> Problem description
All records below must be written out exactly, with the pictures excluded.

> Records to use

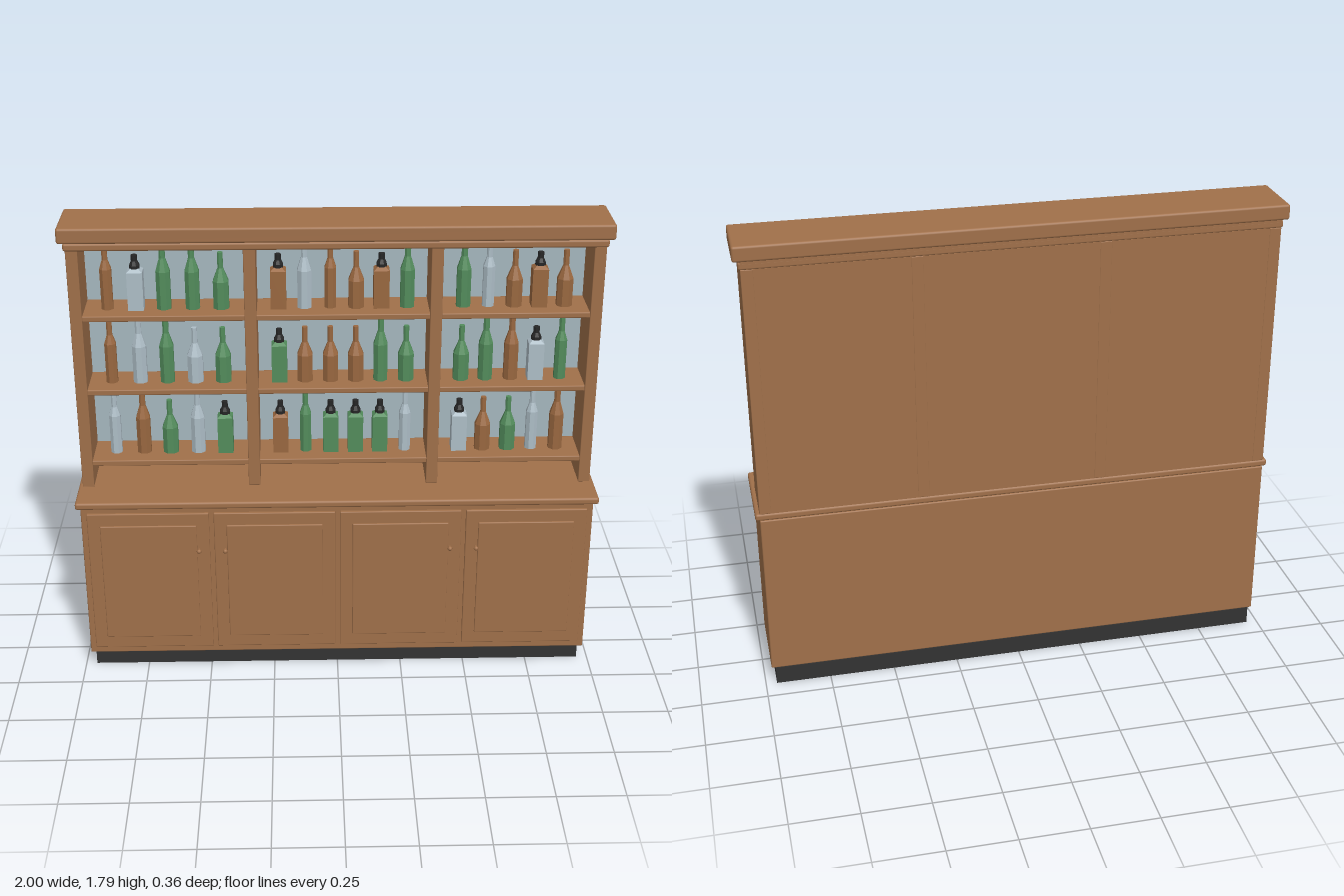
import * as THREE from 'three';
import { RoundedBoxGeometry } from 'three/addons/geometries/RoundedBoxGeometry.js';

const mat = (name, color) => {
  const m = new THREE.MeshStandardMaterial({ color });
  m.name = name;
  return m;
};

// Faceted solid of revolution from [radius, height] pairs
function faceted(points, sides) {
  const g = new THREE.LatheGeometry(
    points.map(([r, y]) => new THREE.Vector2(r, y)), sides, Math.PI / sides).toNonIndexed();
  g.computeVertexNormals();
  return g;
}

// Bottle shapes: T slim, W tall, M medium, S square with a stopper
const roundBottle = (r, shoulder, neck, h, rn) => faceted(
  [[0, 0], [r, 0], [r, shoulder], [rn, neck], [rn, h], [0, h]], 8);

export function createModel() {
  const root = new THREE.Group();
  root.name = 'backBar';
  const wood = mat('wood', 0xa0704a);
  const plinthMat = mat('dark plinth', 0x333333);
  const mirrorMat = mat('mirror', 0xa6b7bf);
  const capMat = mat('black cap', 0x262626);
  const glass = {
    b: mat('brown glass', 0x9a6840),
    g: mat('green glass', 0x538c5c),
    c: mat('clear glass', 0xaebec7),
  };

  function add(name, geometry, material, x = 0, y = 0, z = 0, parent = root) {
    const m = new THREE.Mesh(geometry, material);
    m.name = name;
    m.position.set(x, y, z);
    parent.add(m);
    return m;
  }
  // Box given by its limits, with an optional rounded edge
  function box(name, x0, x1, y0, y1, z0, z1, material = wood, r = 0, parent = root) {
    const s = [x1 - x0, y1 - y0, z1 - z0];
    const g = r ? new RoundedBoxGeometry(...s, 2, r) : new THREE.BoxGeometry(...s);
    return add(name, g, material, (x0 + x1) / 2, (y0 + y1) / 2, (z0 + z1) / 2, parent);
  }

  // Lower cabinet
  box('plinth', -0.958, 0.958, 0, 0.07, -0.171, 0.118, plinthMat);
  box('cabinet', -0.974, 0.974, 0.07, 0.72, -0.171, 0.148, wood, 0.005);
  box('counter', -0.99, 0.99, 0.72, 0.748, -0.171, 0.175, wood, 0.009);

  // Four doors, each with a raised panel and a knob
  const knobGeo = new THREE.SphereGeometry(0.009, 12, 8);
  const stemGeo = new THREE.CylinderGeometry(0.005, 0.005, 0.02, 10).rotateX(Math.PI / 2);
  [[-0.72, 1], [-0.24, -1], [0.24, 1], [0.72, -1]].forEach(([x, side]) => {
    const door = new THREE.Group();
    door.name = 'door';
    root.add(door);
    box('doorFrame', x - 0.231, x + 0.231, 0.1, 0.693, 0.144, 0.159, wood, 0.004, door);
    box('doorPanel', x - 0.183, x + 0.183, 0.15, 0.643, 0.152, 0.165, wood, 0.004, door);
    add('knobStem', stemGeo, wood, x + side * 0.19, 0.537, 0.165, door);
    add('knob', knobGeo, wood, x + side * 0.19, 0.537, 0.174, door);
  });

  // Upper case: back, mirror, uprights
  box('backPanel', -0.96, 0.96, 0.748, 1.7, -0.17, -0.152);
  box('mirror', -0.93, 0.93, 0.772, 1.7, -0.152, -0.146, mirrorMat);
  [-0.952, -0.316, 0.364, 0.952].forEach((x) =>
    box('upright', x - 0.022, x + 0.022, 0.748, 1.7, -0.171, 0.035, wood, 0.003));

  // Cornice
  box('corniceMolding', -0.981, 0.981, 1.698, 1.727, -0.171, 0.045, wood, 0.008);
  box('corniceNeck', -0.974, 0.974, 1.72, 1.735, -0.171, 0.037);
  box('cornice', -1, 1, 1.73, 1.788, -0.18, 0.06, wood, 0.009);

  // Shelves in three bays
  const shelfTops = [1.444, 1.15, 0.856];
  shelfTops.forEach((y) => {
    [[-0.932, -0.336], [-0.296, 0.344], [0.384, 0.932]].forEach(([a, b]) =>
      box('shelf', a, b, y - 0.022, y, -0.148, 0.03, wood, 0.004));
  });

  // Bottles
  const shapes = {
    T: roundBottle(0.023, 0.155, 0.19, 0.25, 0.011),
    W: roundBottle(0.028, 0.145, 0.195, 0.262, 0.012),
    M: roundBottle(0.031, 0.105, 0.155, 0.215, 0.011),
    S: faceted([[0, 0], [0.041, 0], [0.041, 0.146], [0.02, 0.158], [0, 0.158]], 4),
  };
  const capGeo = faceted([[0, 0], [0.02, 0], [0.02, 0.012], [0.012, 0.028],
    [0.012, 0.05], [0, 0.05]], 8);
  const xs = [-0.845, -0.738, -0.636, -0.53, -0.425, -0.214, -0.118, -0.022,
    0.073, 0.166, 0.262, 0.47, 0.562, 0.658, 0.75, 0.845];
  // Colour and shape for each bottle, from top shelf to bottom
  const rows = [
    'bT cS gW gW gM bS cW bT bM bS gW gW cT bM bS bM',
    'bT cW gW cM gM gS bM bM bM gW gM gM gW bW cS gT',
    'cT bW gM cW gS bS gT gS gS gS cT cS bM gM cT bW',
  ];
  const bottles = new THREE.Group();
  bottles.name = 'bottles';
  root.add(bottles);
  rows.forEach((row, i) => row.split(' ').forEach(([colour, shape], j) => {
    add('bottle', shapes[shape], glass[colour], xs[j], shelfTops[i], -0.055, bottles);
    if (shape === 'S') {
      add('bottleCap', capGeo, capMat, xs[j], shelfTops[i] + 0.157, -0.055, bottles);
    }
  }));

  return root;
}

> Written response
import * as THREE from 'three';
import { RoundedBoxGeometry } from 'three/addons/geometries/RoundedBoxGeometry.js';

const mat = (name, color) => {
  const m = new THREE.MeshStandardMaterial({ color });
  m.name = name;
  return m;
};

// Faceted solid of revolution from [radius, height] pairs
function faceted(points, sides) {
  const g = new THREE.LatheGeometry(
    points.map(([r, y]) => new THREE.Vector2(r, y)), sides, Math.PI / sides).toNonIndexed();
  g.computeVertexNormals();
  return g;
}

// Bottle shapes: T slim, W tall, M medium, S square with a stopper
const roundBottle = (r, shoulder, neck, h, rn) => faceted(
  [[0, 0], [r, 0], [r, shoulder], [rn, neck], [rn, h], [0, h]], 8);

export function createModel() {
  const root = new THREE.Group();
  root.name = 'backBar';
  const wood = mat('wood', 0xa0704a);
  const plinthMat = mat('dark plinth', 0x333333);
  const mirrorMat = mat('mirror', 0xa6b7bf);
  const capMat = mat('black cap', 0x262626);
  const glass = {
    b: mat('brown glass', 0x9a6840),
    g: mat('green glass', 0x538c5c),
    c: mat('clear glass', 0xaebec7),
  };

  function add(name, geometry, material, x = 0, y = 0, z = 0, parent = root) {
    const m = new THREE.Mesh(geometry, material);
    m.name = name;
    m.position.set(x, y, z);
    parent.add(m);
    return m;
  }
  // Box given by its limits, with an optional rounded edge
  function box(name, x0, x1, y0, y1, z0, z1, material = wood, r = 0, parent = root) {
    const s = [x1 - x0, y1 - y0, z1 - z0];
    const g = r ? new RoundedBoxGeometry(...s, 2, r) : new THREE.BoxGeometry(...s);
    return add(name, g, material, (x0 + x1) / 2, (y0 + y1) / 2, (z0 + z1) / 2, parent);
  }

  // Lower cabinet
  box('plinth', -0.958, 0.958, 0, 0.07, -0.171, 0.118, plinthMat);
  box('cabinet', -0.974, 0.974, 0.07, 0.72, -0.171, 0.148, wood, 0.005);
  box('counter', -0.99, 0.99, 0.72, 0.748, -0.171, 0.175, wood, 0.009);

  // Four doors, each with a raised panel and a knob
  const knobGeo = new THREE.SphereGeometry(0.009, 12, 8);
  const stemGeo = new THREE.CylinderGeometry(0.005, 0.005, 0.02, 10).rotateX(Math.PI / 2);
  [[-0.72, 1], [-0.24, -1], [0.24, 1], [0.72, -1]].forEach(([x, side]) => {
    const door = new THREE.Group();
    door.name = 'door';
    root.add(door);
    box('doorFrame', x - 0.231, x + 0.231, 0.1, 0.693, 0.144, 0.159, wood, 0.004, door);
    box('doorPanel', x - 0.183, x + 0.183, 0.15, 0.643, 0.152, 0.165, wood, 0.004, door);
    add('knobStem', stemGeo, wood, x + side * 0.19, 0.537, 0.165, door);
    add('knob', knobGeo, wood, x + side * 0.19, 0.537, 0.174, door);
  });

  // Upper case: back, mirror, uprights
  box('backPanel', -0.96, 0.96, 0.748, 1.7, -0.17, -0.152);
  box('mirror', -0.93, 0.93, 0.772, 1.7, -0.152, -0.146, mirrorMat);
  [-0.952, -0.316, 0.364, 0.952].forEach((x) =>
    box('upright', x - 0.022, x + 0.022, 0.748, 1.7, -0.171, 0.035, wood, 0.003));

  // Cornice
  box('corniceMolding', -0.981, 0.981, 1.698, 1.727, -0.171, 0.045, wood, 0.008);
  box('corniceNeck', -0.974, 0.974, 1.72, 1.735, -0.171, 0.037);
  box('cornice', -1, 1, 1.73, 1.788, -0.18, 0.06, wood, 0.009);

  // Shelves in three bays
  const shelfTops = [1.444, 1.15, 0.856];
  shelfTops.forEach((y) => {
    [[-0.932, -0.336], [-0.296, 0.344], [0.384, 0.932]].forEach(([a, b]) =>
      box('shelf', a, b, y - 0.022, y, -0.148, 0.03, wood, 0.004));
  });

  // Bottles
  const shapes = {
    T: roundBottle(0.023, 0.155, 0.19, 0.25, 0.011),
    W: roundBottle(0.028, 0.145, 0.195, 0.262, 0.012),
    M: roundBottle(0.031, 0.105, 0.155, 0.215, 0.011),
    S: faceted([[0, 0], [0.041, 0], [0.041, 0.146], [0.02, 0.158], [0, 0.158]], 4),
  };
  const capGeo = faceted([[0, 0], [0.02, 0], [0.02, 0.012], [0.012, 0.028],
    [0.012, 0.05], [0, 0.05]], 8);
  const xs = [-0.845, -0.738, -0.636, -0.53, -0.425, -0.214, -0.118, -0.022,
    0.073, 0.166, 0.262, 0.47, 0.562, 0.658, 0.75, 0.845];
  // Colour and shape for each bottle, from top shelf to bottom
  const rows = [
    'bT cS gW gW gM bS cW bT bM bS gW gW cT bM bS bM',
    'bT cW gW cM gM gS bM bM bM gW gM gM gW bW cS gT',
    'cT bW gM cW gS bS gT gS gS gS cT cS bM gM cT bW',
  ];
  const bottles = new THREE.Group();
  bottles.name = 'bottles';
  root.add(bottles);
  rows.forEach((row, i) => row.split(' ').forEach(([colour, shape], j) => {
    add('bottle', shapes[shape], glass[colour], xs[j], shelfTops[i], -0.055, bottles);
    if (shape === 'S') {
      add('bottleCap', capGeo, capMat, xs[j], shelfTops[i] + 0.157, -0.055, bottles);
    }
  }));

  return root;
}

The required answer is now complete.